(MINICRIB. Dance crib compiled by Charles Upton, Deeside Caledonian Society, and his successors)
Anon 5 Traditional Scottish Country Dances 1965
Hornpipe 4 x 32 bars 4 Couple Repeat 4 Couple Set Longwise Set
1-8 1s cross down into mirror reels of 3 with 2s3s on opposite sides;
9-16 1s cross down into mirror reels of 3 with 2s3s on own sides;
17-20 1s lead down;
21-24 1s lead up finishing facing down with 2s facing up;
25-26 1s take nearer hands and set to 2s (no hands);
27-28 retaining nearer hands, 1s lead down quickly to the bottom, finishing facing up;
29-32 4s1s four hands round to the left.
(MAXICRIB. Scottish country dancing instructions compiled by Reuben Freemantle)
1- 3s must make it easy for the 1s to pass outside them at the start and so should take nearer hands.
1-16 3s and 2s take nearer hands when meeting at the top and bottom; 1s take nearer hands at the bottom, right hands at the top when crossing down from own sides, left from opposite sides.
-24 1s finish in original places - it's very easy to move too far up!
27-28 2s3s4s step up.
-32 4s, now in 3rd place, must be ready to change to nearer hands and dance in and up as 3s for the next repeat.
Keith Rose's Crib Diagrams

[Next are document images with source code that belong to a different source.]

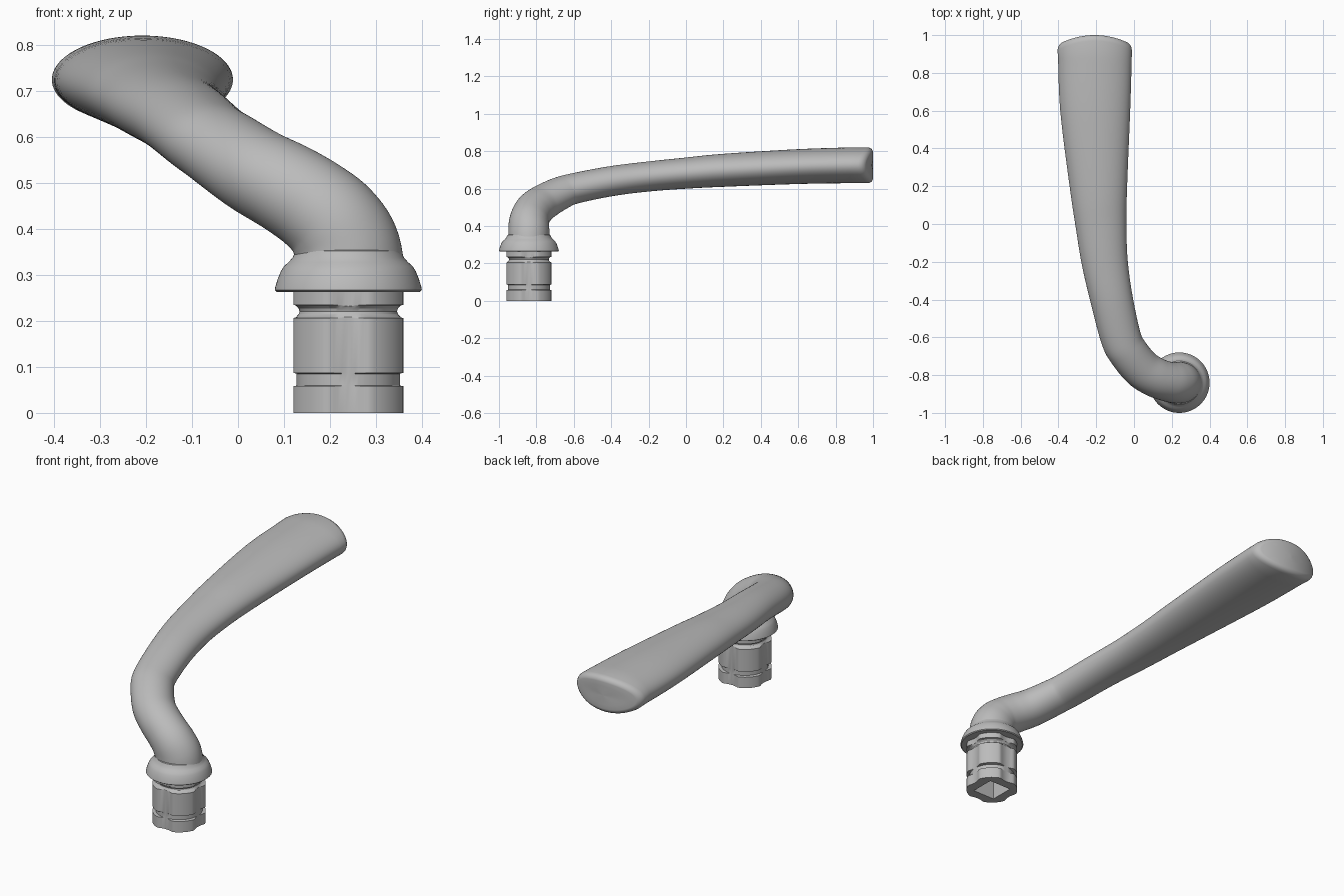
import bpy
import bmesh
from math import sin, cos, pi, radians
from mathutils import Vector

if "Cube" in bpy.data.objects:
    bpy.data.objects.remove(bpy.data.objects["Cube"])

metal = bpy.data.materials.new("satin grey metal")
metal.use_nodes = True
GREY = (0.5, 0.5, 0.5, 1)
metal.diffuse_color = GREY
metal.node_tree.nodes["Principled BSDF"].inputs["Base Color"].default_value = GREY

SEGMENTS = 96
ANGLES = [2 * pi * i / SEGMENTS for i in range(SEGMENTS)]
AXIS = Vector((0.24, -0.84, 0))


def skin(name, rings, sharp=35):
    """Bridge a list of closed rings, cap both ends and shade smooth."""
    bm = bmesh.new()
    loops = [[bm.verts.new(p) for p in ring] for ring in rings]
    for a, b in zip(loops, loops[1:]):
        for i in range(SEGMENTS):
            j = (i + 1) % SEGMENTS
            bm.faces.new((a[i], a[j], b[j], b[i]))
    bm.faces.new(loops[0])
    bm.faces.new(loops[-1])
    bmesh.ops.recalc_face_normals(bm, faces=bm.faces)
    mesh = bpy.data.meshes.new(name)
    bm.to_mesh(mesh)
    bm.free()
    mesh.materials.append(metal)
    obj = bpy.data.objects.new(name, mesh)
    bpy.context.collection.objects.link(obj)
    bpy.ops.object.select_all(action='DESELECT')
    obj.select_set(True)
    bpy.context.view_layer.objects.active = obj
    bpy.ops.object.shade_smooth_by_angle(angle=radians(sharp))
    return obj


def turned_ring(z, radius):
    """Ring around the spindle axis; radius is a function of the angle."""
    return [AXIS + Vector((radius(t) * cos(t), radius(t) * sin(t), z)) for t in ANGLES]


def catmull(p0, p1, p2, p3, t):
    return [0.5 * (2 * b + (c - a) * t + (2 * a - 5 * b + 4 * c - d) * t * t
                   + (3 * b - a - 3 * c + d) * t ** 3)
            for a, b, c, d in zip(p0, p1, p2, p3)]


# Lever: x, y, z, half width, half height along the path
stations = [
    (.24, -.84, .29, .11, .125), (.235, -.84, .36, .11, .118),
    (.21, -.84, .41, .108, .11), (.17, -.832, .448, .105, .104),
    (.11, -.81, .487, .105, .1), (.04, -.765, .525, .105, .095),
    (-.03, -.68, .572, .105, .088), (-.07, -.6, .6, .107, .082),
    (-.118, -.4, .64, .112, .08), (-.155, -.2, .665, .122, .08),
    (-.175, 0, .683, .135, .083), (-.188, .2, .698, .152, .088),
    (-.205, .6, .718, .185, .093), (-.207, .88, .725, .195, .0955),
]
padded = [stations[0]] + stations + [stations[-1]]
STEPS = 6
path = []
for k in range(len(stations) - 1):
    path += [catmull(*padded[k:k + 4], s / STEPS) for s in range(STEPS)]
path.append(stations[-1])

lever = []
for k, (x, y, z, w, h) in enumerate(path):
    before = Vector(path[max(k - 1, 0)][:3])
    after = Vector(path[min(k + 1, len(path) - 1)][:3])
    tangent = (after - before).normalized()
    side = tangent.cross(Vector((0, 0, 1)))
    if side.length < 0.001:
        side = Vector((0, 1, 0))
    side.normalize()
    up = side.cross(tangent)
    lever.append([Vector((x, y, z)) + side * w * cos(t) + up * h * sin(t) for t in ANGLES])

# Bowed end of the lever with a rounded rim: inset, setback, scale
WIDTH, HEIGHT = 0.197, 0.096
for inset, back, scale in [(0, .03, 1), (.003, .016, 1), (.01, .006, 1), (.02, .001, 1),
                           (.026, 0, 1), (.026, 0, .7), (.026, 0, .4), (.026, 0, .05)]:
    w, h = (WIDTH - inset) * scale, (HEIGHT - inset) * scale
    lever.append([Vector((-.208 + w * cos(t),
                          1 - back - .05 * (w * cos(t) / WIDTH) ** 2,
                          .725 + h * sin(t))) for t in ANGLES])
skin("lever", lever)

# Flared collar at the foot of the lever
collar = [(.1, .263), (.155, .263), (.16, .267), (.159, .274), (.153, .293), (.147, .308),
          (.14, .319), (.13, .328), (.121, .338), (.115, .352), (.1, .36)]
skin("collar", [turned_ring(z, lambda t, r=r: r) for r, z in collar])

# Spindle: four shallow flutes, two grooves and a square socket underneath
FLUTE = 0.356


def fluted(radius):
    def at(t):
        offset = (t + pi / 4) % (pi / 2) - pi / 4
        if abs(offset) > FLUTE:
            return radius
        return min(radius, .112 + .017 * (offset / FLUTE) ** 2)
    return at


def square(t):
    return .065 / max(abs(cos(t)), abs(sin(t)))


body = [(.129, 0), (.129, .058), (.113, .06), (.113, .085), (.129, .087), (.129, .206),
        (.115, .209), (.108, .215), (.106, .221), (.108, .227), (.115, .233),
        (.129, .235), (.129, .27)]
spindle = [turned_ring(.2, square), turned_ring(0, square)]
spindle += [turned_ring(z, fluted(r)) for r, z in body]
skin("spindle", spindle, 30)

Dance Instruction VideosWest's Hornpipe - Scottish Country Dancing Instruction Video
Dance InformationAlso see the derivative dance West's Hornpipe (3-Couple Version) adapted by Reuben Freemantle.
The Ladies Pocket Book (1797) contained the original dance, to the tune called "West's Hornpipe".
However the R.S.C.D.S. prefered another tune for the dance, 'Robertson's Hornpipe' but retained the original title as though it belonged to the figures.
The term hornpipe refers to any of several dance forms played and danced in Britain and elsewhere from the late 17th century until the present day. It is said that hornpipe as a dance began around the 16th century on English sailing vessels. Movements were those familiar to sailors of that time: "looking out to sea" with the right hand to the forehead, then the left, lurching as in heavy weather, and giving the occasional rhythmic tug to their breeches both fore and aft.
Dance information licensed under this Creative Commons Licence 3.0.
Text from this original Hornpipe article on Wikipedia.